Experts at the Birbal Sahni Institute of Palaeobotany (BSIP) here have traced the origin of mango to the hills of Meghalaya, India from a 65 million year-old fossil of a mango leaf. 





The earlier fossil records of mango (Mangifera indica) from the Northeast and elsewhere were 25 to 30 million years old. The 'carbonized leaf fossil' from Damalgiri area of Meghalaya hills, believed to be a mango tree from the peninsular India, was found by Dr R. C. Mehrotra, senior scientist, BSIP and his colleagues. 




After careful analysis of the fossil of the mango leaf and leaves of modern plants, the BISP scientist found many of the fossil leaf characters to be similar to mangifera.

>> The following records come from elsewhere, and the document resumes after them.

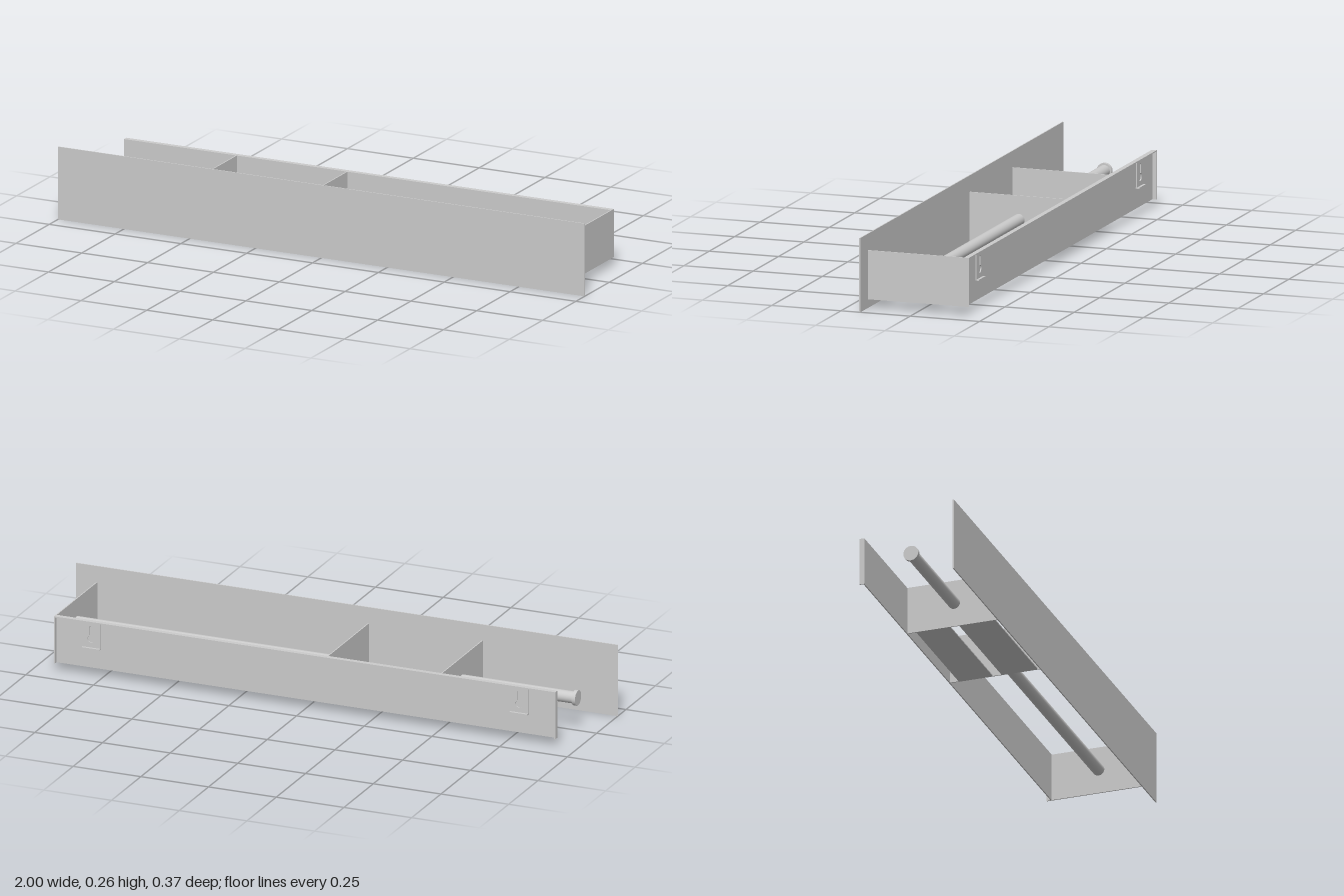
import * as THREE from 'three';

const material = new THREE.MeshStandardMaterial({ color: 0xcccccc });
const T = 0.004; // sheet thickness

export function createModel() {
  const group = new THREE.Group();

  const add = (name, geometry) => {
    const mesh = new THREE.Mesh(geometry, material);
    mesh.name = name;
    group.add(mesh);
    return mesh;
  };

  // Box given by its limits on each axis
  const box = (name, [x0, x1], [y0, y1], [z0, z1]) =>
    add(name, new THREE.BoxGeometry(x1 - x0, y1 - y0, z1 - z0))
      .position.set((x0 + x1) / 2, (y0 + y1) / 2, (z0 + z1) / 2);

  const low = 0.03, high = 0.2;
  const left = 0.925, right = -0.927;
  const front = 0.18, back = -0.184, web = -0.166;

  // Front panel
  box('frontPanel', [-1, 1], [0, 0.257], [front, front + T]);

  // Back panel with rearward top and end flanges
  box('backPanel', [right, left], [low, high], [web - T, web]);
  box('backTopFlange', [right, left], [high - T, high], [back, web - T]);
  box('backEndFlange', [right, right + T], [low, high - T], [back, web - T]);

  // End plate and the two dividers
  box('endPlate', [left - T, left], [low, high], [back, front]);
  for (const x of [-0.5, -0.08]) {
    box('divider', [x - T / 2, x + T / 2], [low, high], [web, front]);
  }

  // Two floor strips between the dividers
  for (const z of [[-0.135, -0.012], [0.02, 0.15]]) {
    box('floorStrip', [-0.498, -0.082], [low, low + T], z);
  }

  // Rod in two lengths, with an end cap
  const rod = (name, x0, x1, radius) => {
    const mesh = add(name, new THREE.CylinderGeometry(radius, radius, x1 - x0, 32));
    mesh.rotation.z = Math.PI / 2;
    mesh.position.set((x0 + x1) / 2, 0.116, 0.003);
  };
  rod('longRod', -0.078, left - T, 0.021);
  rod('shortRod', -0.92, -0.502, 0.021);
  rod('rodCap', -0.93, -0.918, 0.027);

  // Hanging brackets: plate with a keyhole and a bottom lip
  const plate = new THREE.Shape();
  plate.moveTo(-0.033, 0.1).lineTo(0.033, 0.1).lineTo(0.033, high - T).lineTo(-0.033, high - T);
  const keyhole = new THREE.Path();
  keyhole.moveTo(-0.007, 0.175);
  keyhole.lineTo(-0.007, 0.147);
  keyhole.absarc(0, 0.135, 0.014, Math.PI * 2 / 3, Math.PI * 7 / 3, false);
  keyhole.lineTo(0.007, 0.175);
  keyhole.absarc(0, 0.175, 0.007, 0, Math.PI, false);
  plate.holes.push(keyhole);
  for (const x of [-0.79, 0.79]) {
    const bracket = add('hangerPlate', new THREE.ExtrudeGeometry(plate, { depth: T, bevelEnabled: false, curveSegments: 16 }));
    bracket.position.set(x, 0, web - 2.2 * T);
    box('hangerLip', [x - 0.033, x + 0.033], [0.1, 0.1 + T], [back, web - T]);
  }

  return group;
}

An extensive study of the anatomy and morphology of several modern-day species of the genus mangifera with the fossil samples had reinforced the concept that its centre of origin is Northeast India, from where it spread into neighbouring areas, says Dr. Mehrotra. 




The genus is believed to have disseminated into neighb…